Missouri Governor Jay Nixon last week asked the Highway Patrol to take over responsibility for security in Ferguson, after four nights in which local police had met largely peaceful protests with riot gear, tear gas and rubber bullets. Speaking to ABC News on Sunday, Mr Nixon said he had been “thunderstruck” by the police response. “The over-militarisation… The guns pointed at kids in the street. All of that I think instead of ratcheting down, brought emotion up,” he said.
Video: One man shot, as protesters defy curfew
Yet while the arrival of Capt. Johnson and his officers brought about a brief calm, by Friday night public anger flared again after police issued a statement saying Mr Brown had been a suspect in a robbery at a local convenience store. Ferguson police chief Tom Jackson later admitted that Darren Wilson, the officer who shot Mr Brown, was not aware he was a suspect at the time.
The authorities also released CCTV footage of the robbery, leading to accusations that they were trying to smear the victim. On Saturday Mr Nixon declared a state of emergency and ordered the nightly curfew from midnight to 5am; the Governor also criticised the release of the video, saying it “appeared to cast aspersions on a young man that was gunned down in the street.”

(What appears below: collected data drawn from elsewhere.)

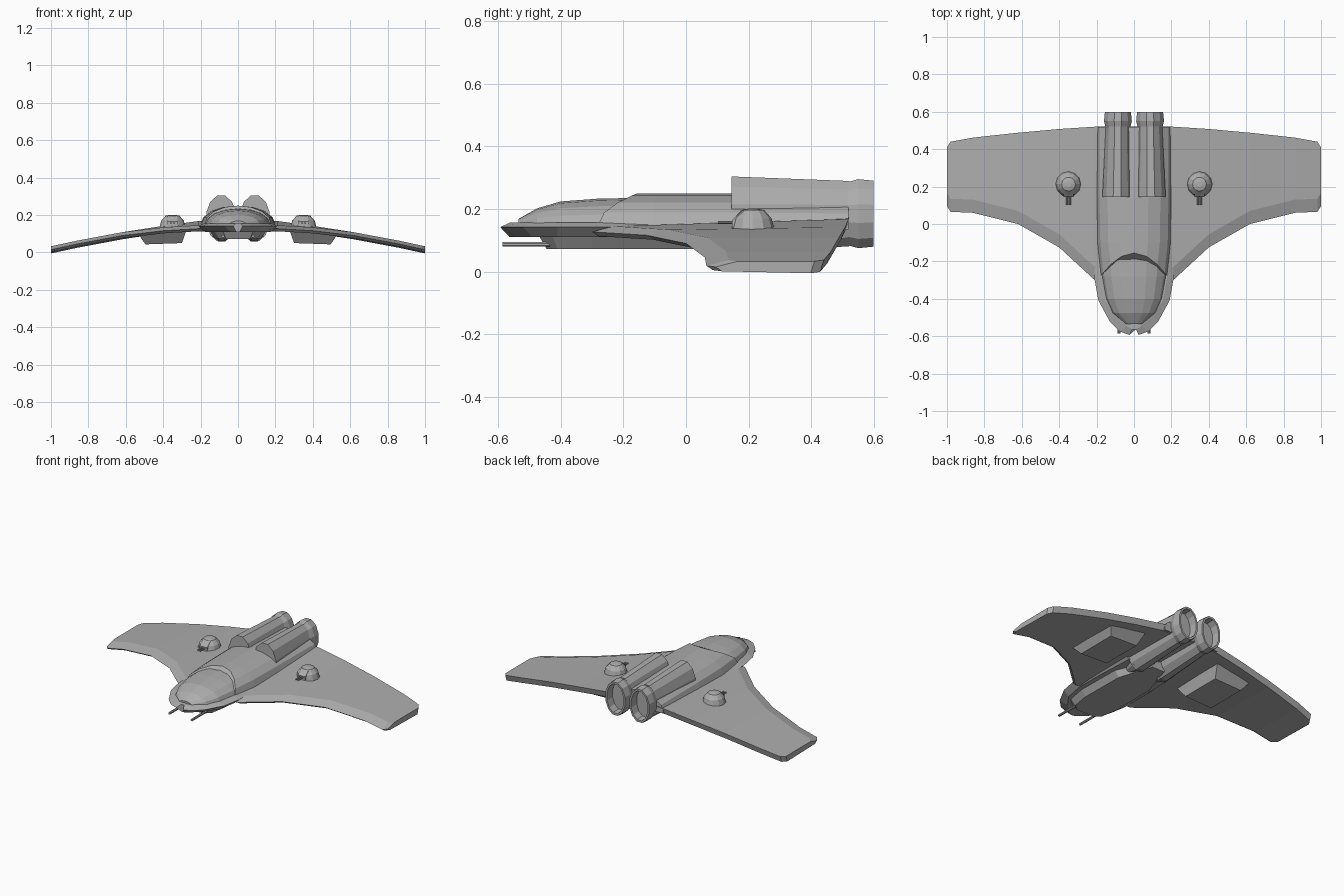
import bpy, bmesh, math
from mathutils import Vector

cube = bpy.data.objects.get("Cube")
if cube:
    bpy.data.objects.remove(cube)

GREY = (0.42, 0.42, 0.42, 1)
grey = bpy.data.materials.new("hull grey")
grey.use_nodes = True
grey.diffuse_color = GREY
grey.node_tree.nodes["Principled BSDF"].inputs["Base Color"].default_value = GREY


def loft(name, rings, mirror=False, cap_end=True):
    """Skin closed rings of points; optionally mirror across x = 0."""
    bm = bmesh.new()
    loops = [[bm.verts.new(p) for p in ring] for ring in rings]
    for a, b in zip(loops, loops[1:]):
        n = len(a)
        for i in range(n):
            bm.faces.new((a[i], a[(i + 1) % n], b[(i + 1) % n], b[i]))
    bm.faces.new(loops[0])
    if cap_end:
        bm.faces.new(loops[-1])
    bmesh.ops.recalc_face_normals(bm, faces=bm.faces)
    mesh = bpy.data.meshes.new(name)
    bm.to_mesh(mesh)
    bm.free()
    obj = bpy.data.objects.new(name, mesh)
    bpy.context.collection.objects.link(obj)
    mesh.materials.append(grey)
    if mirror:
        obj.modifiers.new("mirror", "MIRROR")
    return obj


def ellipse(cx, y, cz, rx, rz, n=12):
    return [(cx + rx * math.cos(t), y, cz + rz * math.sin(t))
            for t in (math.tau * (i + 0.5) / n for i in range(n))]


def arch(y, half_width, base, top, n=8, floor=0.02):
    """Half ellipse standing on a flat floor."""
    pts = [(half_width * math.cos(math.pi * i / n), y,
            base + (top - base) * math.sin(math.pi * i / n)) for i in range(n + 1)]
    return pts + [(-half_width, y, base - floor), (half_width, y, base - floor)]


def rod(name, x, y0, y1, z, r):
    return loft(name, [ellipse(x, y0, z, r, r, 8), ellipse(x, y1, z, r, r, 8)], True)


# Drooping wing: span station, leading y, trailing y, top z at front and back
stations = [(0, -0.30, 0.52, 0.145, 0.185), (0.21, -0.30, 0.52, 0.145, 0.168),
            (0.40, -0.125, 0.508, 0.134, 0.142), (0.62, 0.0, 0.488, 0.108, 0.108),
            (0.86, 0.06, 0.462, 0.063, 0.063), (0.98, 0.065, 0.44, 0.037, 0.037),
            (1.0, 0.095, 0.41, 0.033, 0.033)]
wing = []
for x, lead, trail, zf, zb in stations:
    t = 0.032
    wing.append([(x, lead, zf - 0.018), (x, lead + 0.07, zf), (x, trail, zb),
                 (x, trail - 0.012, zb - t - 0.006), (x, lead + 0.02, zf - t)])
loft("wing", wing, True)

# Flat lower hull with a projecting rim around the nose
hull = []
for y, w in [(-0.593, 0.025), (-0.575, 0.075), (-0.52, 0.13), (-0.41, 0.19),
             (-0.29, 0.212), (-0.1, 0.212), (0.15, 0.2)]:
    inset = max(w - 0.035, 0.01)
    yb = y + 0.03 if y < -0.5 else y
    hull.append([(w, y, 0.142), (inset, yb, 0.156), (-inset, yb, 0.156),
                 (-w, y, 0.142), (-inset, yb, 0.11), (inset, yb, 0.11)])
loft("lower_hull", hull)

# Rounded canopy
loft("canopy", [arch(y, w, 0.15, top) for y, w, top in
                [(-0.535, 0.045, 0.168), (-0.475, 0.115, 0.202), (-0.40, 0.15, 0.224),
                 (-0.28, 0.172, 0.233), (-0.12, 0.18, 0.236)]])

# Spine with a swept front edge overlapping the canopy
front = [(x, -0.155 - 0.125 * (x / 0.178) ** 2, z) for x, _, z in arch(0, 0.178, 0.15, 0.25)]
loft("spine", [front, arch(-0.1, 0.195, 0.15, 0.25), arch(0.14, 0.2, 0.15, 0.25),
               arch(0.518, 0.2, 0.155, 0.235)])

# Belly keel
loft("belly", [[(w, y, 0.125), (-w, y, 0.125), (-w * 0.75, y + d, 0.072), (w * 0.75, y + d, 0.072)]
               for y, w, d in [(-0.475, 0.085, 0.03), (-0.43, 0.135, 0.02),
                               (-0.3, 0.16, 0), (0.0, 0.155, 0), (0.22, 0.06, 0)]])

# Twin engine nacelles, with underside ramps and hollow nozzles
loft("nacelle", [ellipse(0.09, 0.145, 0.182, 0.082, 0.126),
                 ellipse(0.086, 0.52, 0.185, 0.067, 0.108)], True)
loft("nacelle_ramp", [ellipse(0.085, 0.03, 0.125, 0.02, 0.03),
                      ellipse(0.088, 0.16, 0.15, 0.07, 0.095)], True)
loft("nozzle", [ellipse(0.086, y, 0.185, rx, rz) for y, rx, rz in
                [(0.515, 0.068, 0.104), (0.55, 0.077, 0.114), (0.598, 0.072, 0.109),
                 (0.598, 0.06, 0.096), (0.545, 0.057, 0.092)]], True)

# Faceted dome turrets with a gun slot block and paired barrels
TX, TY = 0.35, 0.213
dome = [[(TX + r * math.cos(math.tau * i / 12), TY + r * math.sin(math.tau * i / 12), z)
         for i in range(12)]
        for r, z in [(0.067, 0.11), (0.069, 0.137), (0.06, 0.17), (0.037, 0.196), (0.015, 0.201)]]
loft("turret", dome, True)
loft("turret_mantlet", [[(TX + sx * 0.026, y, z) for sx, z in
                         [(-1, 0.14), (1, 0.14), (1, top), (-1, top)]]
                        for y, top in [(TY - 0.066, 0.165), (TY - 0.03, 0.197)]], True)
for side in (-1, 1):
    rod("turret_barrel", TX + side * 0.008, 0.102, 0.18, 0.157, 0.005)

# Chin guns
rod("chin_gun", 0.08, -0.585, -0.42, 0.087, 0.008)

# Underwing pods with sloping sides
loft("wing_pod", [[(0.275, 0.06, 0.12), (0.535, 0.06, 0.10), (0.535, 0.43, 0.10), (0.275, 0.43, 0.12)],
                  [(0.30, 0.11, 0.05), (0.495, 0.11, 0.043), (0.495, 0.38, 0.043), (0.30, 0.38, 0.05)]], True)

The details of Mr Brown’s shooting are still disputed: police said he reached for Wilson’s gun during an altercation inside a police car; witnesses insisted Mr Brown had his hands up when he was shot. A preliminary private autopsy was conducted on Sunday at the Brown family’s request by Dr Michael Baden, the former chief medical examiner for the City of New York.
Anthony Gray, a lawyer representing the family, said the trajectory of one of the two bullets that struck Mr Brown in the head was particularly noteworthy. “To have a shot that’s at a 90-degree angle from the top of his skull to the bottom of his chin, almost vertical, that sounds like an officer standing over him,” Gray said.
On Sunday US Attorney General Eric Holder announced that the Justice Department would also conduct its own autopsy on Mr Brown’s body due to “the extraordinary circumstances involved in this case”. President Barack Obama has directed the FBI to investigate Mr Brown’s death; 40 FBI agents reportedly went door-to-door at the weekend to collect information on the shooting.